* Task prompt
Locate the word "finish" in the data below, then copy every line that holds it.

::: Materials provided

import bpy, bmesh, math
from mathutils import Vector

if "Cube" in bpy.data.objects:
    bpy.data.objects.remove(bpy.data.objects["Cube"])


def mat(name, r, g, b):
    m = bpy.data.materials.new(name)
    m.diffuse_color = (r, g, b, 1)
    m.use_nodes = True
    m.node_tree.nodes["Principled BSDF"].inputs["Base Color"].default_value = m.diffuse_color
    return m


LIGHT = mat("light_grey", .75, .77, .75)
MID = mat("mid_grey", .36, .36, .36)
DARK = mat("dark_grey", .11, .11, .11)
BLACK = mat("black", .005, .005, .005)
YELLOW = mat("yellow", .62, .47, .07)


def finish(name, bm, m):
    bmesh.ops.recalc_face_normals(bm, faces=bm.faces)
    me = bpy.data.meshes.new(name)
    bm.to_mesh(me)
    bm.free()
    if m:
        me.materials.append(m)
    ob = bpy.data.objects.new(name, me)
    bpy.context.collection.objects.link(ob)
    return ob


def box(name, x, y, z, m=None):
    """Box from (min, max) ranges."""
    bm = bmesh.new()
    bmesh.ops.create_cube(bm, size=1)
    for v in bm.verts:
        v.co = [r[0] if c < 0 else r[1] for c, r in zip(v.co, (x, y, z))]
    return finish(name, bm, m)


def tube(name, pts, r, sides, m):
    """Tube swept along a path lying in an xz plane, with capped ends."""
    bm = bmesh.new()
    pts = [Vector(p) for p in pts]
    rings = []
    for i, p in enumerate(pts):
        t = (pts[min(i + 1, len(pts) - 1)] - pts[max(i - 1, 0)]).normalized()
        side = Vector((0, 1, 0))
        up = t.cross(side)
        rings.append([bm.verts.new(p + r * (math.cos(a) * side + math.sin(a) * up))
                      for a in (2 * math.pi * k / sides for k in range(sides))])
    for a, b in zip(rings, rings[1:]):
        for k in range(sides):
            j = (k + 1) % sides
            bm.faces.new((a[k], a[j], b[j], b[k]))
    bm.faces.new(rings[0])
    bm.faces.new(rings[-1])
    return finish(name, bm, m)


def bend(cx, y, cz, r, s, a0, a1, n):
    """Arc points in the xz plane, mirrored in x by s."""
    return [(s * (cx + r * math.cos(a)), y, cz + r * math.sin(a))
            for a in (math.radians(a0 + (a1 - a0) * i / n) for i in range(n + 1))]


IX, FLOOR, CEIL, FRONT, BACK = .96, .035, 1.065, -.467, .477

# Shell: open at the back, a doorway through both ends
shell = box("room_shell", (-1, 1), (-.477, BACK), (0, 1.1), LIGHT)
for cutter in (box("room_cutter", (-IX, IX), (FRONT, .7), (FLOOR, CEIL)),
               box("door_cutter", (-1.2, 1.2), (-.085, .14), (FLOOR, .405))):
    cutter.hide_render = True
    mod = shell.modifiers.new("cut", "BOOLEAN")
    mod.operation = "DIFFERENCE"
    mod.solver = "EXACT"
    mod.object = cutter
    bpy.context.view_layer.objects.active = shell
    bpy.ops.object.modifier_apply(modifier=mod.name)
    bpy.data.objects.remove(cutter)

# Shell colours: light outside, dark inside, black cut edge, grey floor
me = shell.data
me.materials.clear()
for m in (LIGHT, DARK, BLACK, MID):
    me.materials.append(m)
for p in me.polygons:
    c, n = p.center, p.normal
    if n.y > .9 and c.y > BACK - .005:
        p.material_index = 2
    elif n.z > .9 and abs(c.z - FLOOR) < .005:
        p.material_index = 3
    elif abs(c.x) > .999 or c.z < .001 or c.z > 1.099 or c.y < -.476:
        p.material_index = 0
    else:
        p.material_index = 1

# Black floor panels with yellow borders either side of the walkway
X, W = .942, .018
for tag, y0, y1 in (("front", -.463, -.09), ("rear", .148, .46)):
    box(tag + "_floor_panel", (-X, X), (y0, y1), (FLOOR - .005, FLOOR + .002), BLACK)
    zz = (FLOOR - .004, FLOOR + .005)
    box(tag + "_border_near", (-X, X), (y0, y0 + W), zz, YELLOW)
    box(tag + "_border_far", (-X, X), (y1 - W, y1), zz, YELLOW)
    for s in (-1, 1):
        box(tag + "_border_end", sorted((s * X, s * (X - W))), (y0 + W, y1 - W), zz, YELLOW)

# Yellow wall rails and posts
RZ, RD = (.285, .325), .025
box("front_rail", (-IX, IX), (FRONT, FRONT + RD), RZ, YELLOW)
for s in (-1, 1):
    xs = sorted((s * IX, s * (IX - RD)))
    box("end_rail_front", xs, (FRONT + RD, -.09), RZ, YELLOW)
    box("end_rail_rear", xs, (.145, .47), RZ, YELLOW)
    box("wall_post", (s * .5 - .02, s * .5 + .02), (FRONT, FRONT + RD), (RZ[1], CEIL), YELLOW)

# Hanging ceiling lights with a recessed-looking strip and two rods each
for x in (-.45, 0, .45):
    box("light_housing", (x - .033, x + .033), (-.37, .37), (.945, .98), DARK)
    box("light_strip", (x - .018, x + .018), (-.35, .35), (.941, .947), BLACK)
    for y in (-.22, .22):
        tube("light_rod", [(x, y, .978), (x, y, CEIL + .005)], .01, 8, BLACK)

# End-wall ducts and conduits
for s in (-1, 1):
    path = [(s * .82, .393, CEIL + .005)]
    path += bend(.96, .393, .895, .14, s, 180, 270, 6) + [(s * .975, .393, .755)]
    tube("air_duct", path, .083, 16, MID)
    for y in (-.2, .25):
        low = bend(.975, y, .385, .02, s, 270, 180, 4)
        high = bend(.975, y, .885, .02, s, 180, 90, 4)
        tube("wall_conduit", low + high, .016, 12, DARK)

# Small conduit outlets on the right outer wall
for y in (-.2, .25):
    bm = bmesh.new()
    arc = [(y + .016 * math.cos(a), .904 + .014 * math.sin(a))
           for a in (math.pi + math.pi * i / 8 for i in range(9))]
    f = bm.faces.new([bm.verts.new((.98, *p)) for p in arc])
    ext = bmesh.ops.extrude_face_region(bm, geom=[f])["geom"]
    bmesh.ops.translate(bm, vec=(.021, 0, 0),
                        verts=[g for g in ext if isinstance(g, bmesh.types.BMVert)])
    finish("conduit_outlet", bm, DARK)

::::::
::: Materials provided

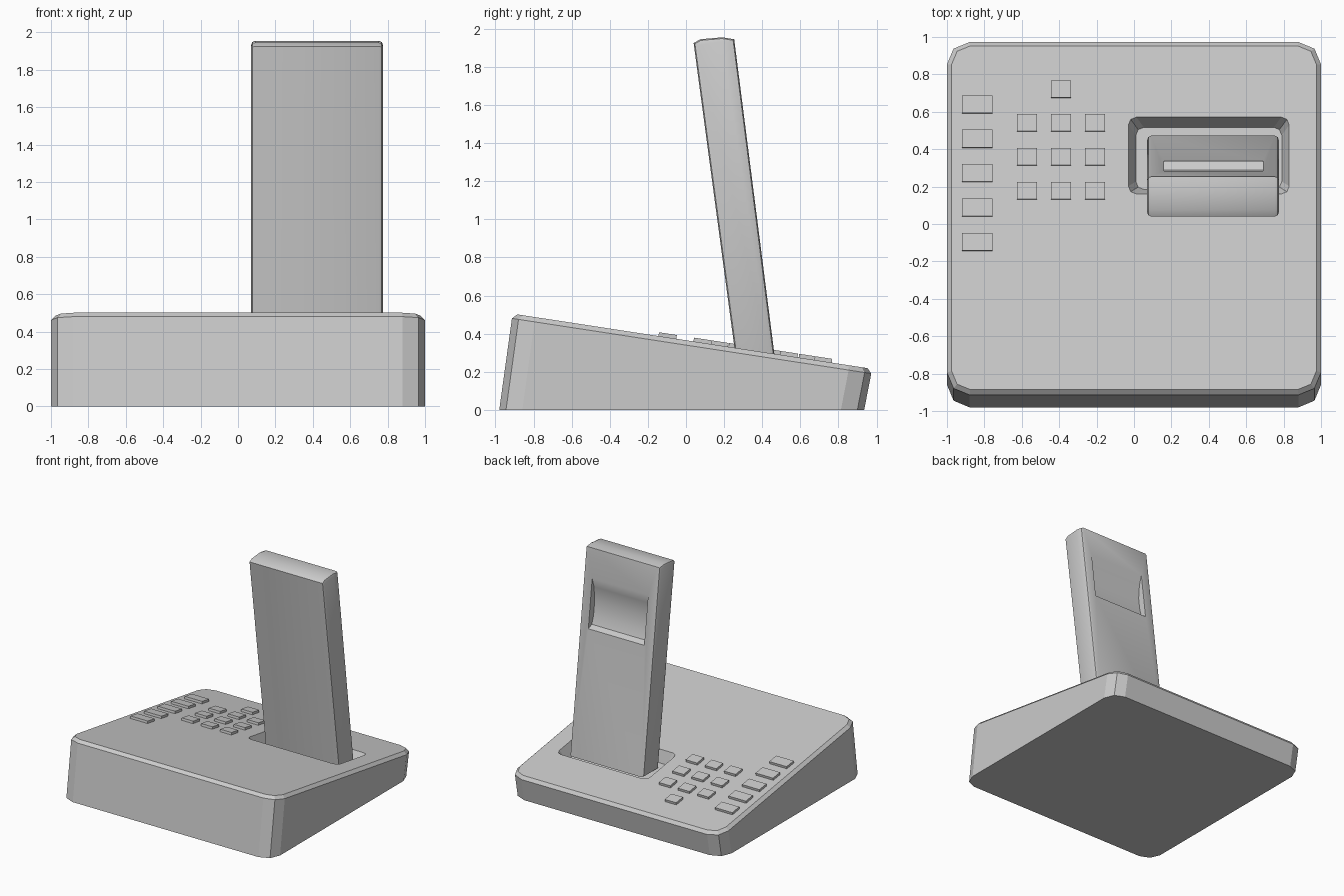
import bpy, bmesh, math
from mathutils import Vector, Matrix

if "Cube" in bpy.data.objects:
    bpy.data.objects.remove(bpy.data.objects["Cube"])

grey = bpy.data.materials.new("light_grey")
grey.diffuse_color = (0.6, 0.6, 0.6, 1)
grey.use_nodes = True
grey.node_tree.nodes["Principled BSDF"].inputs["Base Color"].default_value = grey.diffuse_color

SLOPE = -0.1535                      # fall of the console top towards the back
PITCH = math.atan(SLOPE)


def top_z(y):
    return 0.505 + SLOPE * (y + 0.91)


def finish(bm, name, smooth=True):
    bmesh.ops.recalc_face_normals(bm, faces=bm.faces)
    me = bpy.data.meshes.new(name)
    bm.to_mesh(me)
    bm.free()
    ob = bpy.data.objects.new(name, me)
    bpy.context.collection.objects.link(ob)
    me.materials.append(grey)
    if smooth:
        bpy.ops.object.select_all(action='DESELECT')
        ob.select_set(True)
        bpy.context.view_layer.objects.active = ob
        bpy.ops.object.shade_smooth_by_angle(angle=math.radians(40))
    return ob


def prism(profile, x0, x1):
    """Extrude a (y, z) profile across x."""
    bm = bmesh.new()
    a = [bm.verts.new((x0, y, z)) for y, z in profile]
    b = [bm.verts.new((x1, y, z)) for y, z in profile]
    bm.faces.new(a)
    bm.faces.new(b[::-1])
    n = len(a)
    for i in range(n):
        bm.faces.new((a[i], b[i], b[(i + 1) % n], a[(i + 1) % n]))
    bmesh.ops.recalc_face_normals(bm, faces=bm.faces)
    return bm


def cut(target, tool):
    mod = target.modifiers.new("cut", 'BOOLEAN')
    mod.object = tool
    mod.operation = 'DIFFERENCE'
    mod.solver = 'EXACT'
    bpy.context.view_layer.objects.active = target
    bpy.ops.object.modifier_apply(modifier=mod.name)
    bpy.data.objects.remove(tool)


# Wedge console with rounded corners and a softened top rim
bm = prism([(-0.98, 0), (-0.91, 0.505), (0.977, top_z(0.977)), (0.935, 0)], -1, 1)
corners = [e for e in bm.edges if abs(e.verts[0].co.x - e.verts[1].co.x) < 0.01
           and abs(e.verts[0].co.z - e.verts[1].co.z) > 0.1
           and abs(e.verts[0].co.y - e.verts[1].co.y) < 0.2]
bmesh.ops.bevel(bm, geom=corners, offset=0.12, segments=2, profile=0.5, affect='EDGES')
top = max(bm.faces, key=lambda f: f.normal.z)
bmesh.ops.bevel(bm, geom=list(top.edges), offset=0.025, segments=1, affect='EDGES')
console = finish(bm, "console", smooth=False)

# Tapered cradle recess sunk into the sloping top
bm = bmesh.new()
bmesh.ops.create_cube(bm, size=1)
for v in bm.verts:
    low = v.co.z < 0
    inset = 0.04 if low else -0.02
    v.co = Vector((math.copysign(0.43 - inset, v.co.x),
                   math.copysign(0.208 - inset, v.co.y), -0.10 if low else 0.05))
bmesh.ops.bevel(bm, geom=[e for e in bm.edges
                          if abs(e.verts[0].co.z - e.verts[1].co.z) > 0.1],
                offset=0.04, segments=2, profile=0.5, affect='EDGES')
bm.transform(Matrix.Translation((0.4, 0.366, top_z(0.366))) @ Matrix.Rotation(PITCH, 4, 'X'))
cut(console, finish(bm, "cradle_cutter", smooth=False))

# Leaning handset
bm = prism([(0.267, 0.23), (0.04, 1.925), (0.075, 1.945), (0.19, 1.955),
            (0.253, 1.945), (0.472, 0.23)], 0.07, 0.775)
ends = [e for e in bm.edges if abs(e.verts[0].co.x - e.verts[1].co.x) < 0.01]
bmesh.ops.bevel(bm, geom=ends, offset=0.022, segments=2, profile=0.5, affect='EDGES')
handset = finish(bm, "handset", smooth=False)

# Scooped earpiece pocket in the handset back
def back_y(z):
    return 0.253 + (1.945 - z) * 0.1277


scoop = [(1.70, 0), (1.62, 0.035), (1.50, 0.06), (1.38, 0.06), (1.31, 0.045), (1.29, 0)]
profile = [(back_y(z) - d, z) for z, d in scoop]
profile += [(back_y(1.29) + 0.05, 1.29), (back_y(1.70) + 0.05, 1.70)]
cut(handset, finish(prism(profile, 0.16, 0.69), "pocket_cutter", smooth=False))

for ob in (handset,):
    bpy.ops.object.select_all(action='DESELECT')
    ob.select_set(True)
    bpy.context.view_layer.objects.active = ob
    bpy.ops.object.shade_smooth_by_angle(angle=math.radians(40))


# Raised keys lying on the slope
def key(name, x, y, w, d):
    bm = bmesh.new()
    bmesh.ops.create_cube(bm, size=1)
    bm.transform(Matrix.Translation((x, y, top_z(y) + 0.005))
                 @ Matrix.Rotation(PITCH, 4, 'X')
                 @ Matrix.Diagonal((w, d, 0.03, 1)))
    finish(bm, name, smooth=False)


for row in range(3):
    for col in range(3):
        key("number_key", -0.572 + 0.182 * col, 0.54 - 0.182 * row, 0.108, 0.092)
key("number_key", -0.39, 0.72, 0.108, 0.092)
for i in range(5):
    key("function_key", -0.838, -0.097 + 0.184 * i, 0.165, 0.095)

::::::

* Answer space
def finish(name, bm, m):
    return finish(name, bm, m)
    return finish(name, bm, m)
    finish("conduit_outlet", bm, DARK)
def finish(bm, name, smooth=True):
console = finish(bm, "console", smooth=False)
cut(console, finish(bm, "cradle_cutter", smooth=False))
handset = finish(bm, "handset", smooth=False)
cut(handset, finish(prism(profile, 0.16, 0.69), "pocket_cutter", smooth=False))
    finish(bm, name, smooth=False)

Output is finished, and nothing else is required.